WORK TO BE COMPLETED →
Go line by line through the records below. Copy whichever lines contain the string "half".

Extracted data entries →
•••
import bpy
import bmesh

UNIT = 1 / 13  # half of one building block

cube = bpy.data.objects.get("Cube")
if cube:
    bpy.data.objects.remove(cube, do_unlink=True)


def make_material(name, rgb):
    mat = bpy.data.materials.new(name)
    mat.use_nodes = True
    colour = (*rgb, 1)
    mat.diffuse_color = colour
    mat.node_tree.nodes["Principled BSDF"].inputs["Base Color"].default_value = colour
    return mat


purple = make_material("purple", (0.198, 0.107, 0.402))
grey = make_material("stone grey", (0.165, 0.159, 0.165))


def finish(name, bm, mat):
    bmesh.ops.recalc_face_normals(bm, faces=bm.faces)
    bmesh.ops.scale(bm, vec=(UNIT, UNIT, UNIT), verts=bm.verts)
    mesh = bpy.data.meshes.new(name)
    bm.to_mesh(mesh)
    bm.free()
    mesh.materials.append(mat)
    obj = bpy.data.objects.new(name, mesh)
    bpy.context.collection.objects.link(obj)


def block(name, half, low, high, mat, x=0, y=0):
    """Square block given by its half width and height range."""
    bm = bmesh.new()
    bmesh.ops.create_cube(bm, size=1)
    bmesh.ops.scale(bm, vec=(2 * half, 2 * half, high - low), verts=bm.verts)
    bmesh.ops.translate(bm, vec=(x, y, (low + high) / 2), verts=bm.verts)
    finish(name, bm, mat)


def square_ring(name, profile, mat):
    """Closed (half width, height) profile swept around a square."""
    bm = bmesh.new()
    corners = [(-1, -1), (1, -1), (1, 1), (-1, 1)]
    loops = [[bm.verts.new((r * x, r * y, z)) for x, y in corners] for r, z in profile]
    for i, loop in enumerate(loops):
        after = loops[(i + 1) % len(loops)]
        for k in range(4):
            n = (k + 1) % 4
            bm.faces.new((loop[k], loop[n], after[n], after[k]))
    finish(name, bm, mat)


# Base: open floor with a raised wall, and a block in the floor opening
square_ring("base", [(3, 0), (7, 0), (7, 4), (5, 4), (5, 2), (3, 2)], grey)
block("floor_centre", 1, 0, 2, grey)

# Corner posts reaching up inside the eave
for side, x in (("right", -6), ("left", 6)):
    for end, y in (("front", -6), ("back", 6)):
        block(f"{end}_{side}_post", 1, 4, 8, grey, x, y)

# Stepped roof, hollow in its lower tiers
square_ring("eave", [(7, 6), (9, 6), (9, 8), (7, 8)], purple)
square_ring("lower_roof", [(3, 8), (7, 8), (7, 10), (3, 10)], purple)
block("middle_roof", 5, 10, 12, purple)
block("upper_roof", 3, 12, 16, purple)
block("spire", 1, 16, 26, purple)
•••
TASK OUTPUT →
UNIT = 1 / 13  # half of one building block
def block(name, half, low, high, mat, x=0, y=0):
    """Square block given by its half width and height range."""
    bmesh.ops.scale(bm, vec=(2 * half, 2 * half, high - low), verts=bm.verts)
    """Closed (half width, height) profile swept around a square."""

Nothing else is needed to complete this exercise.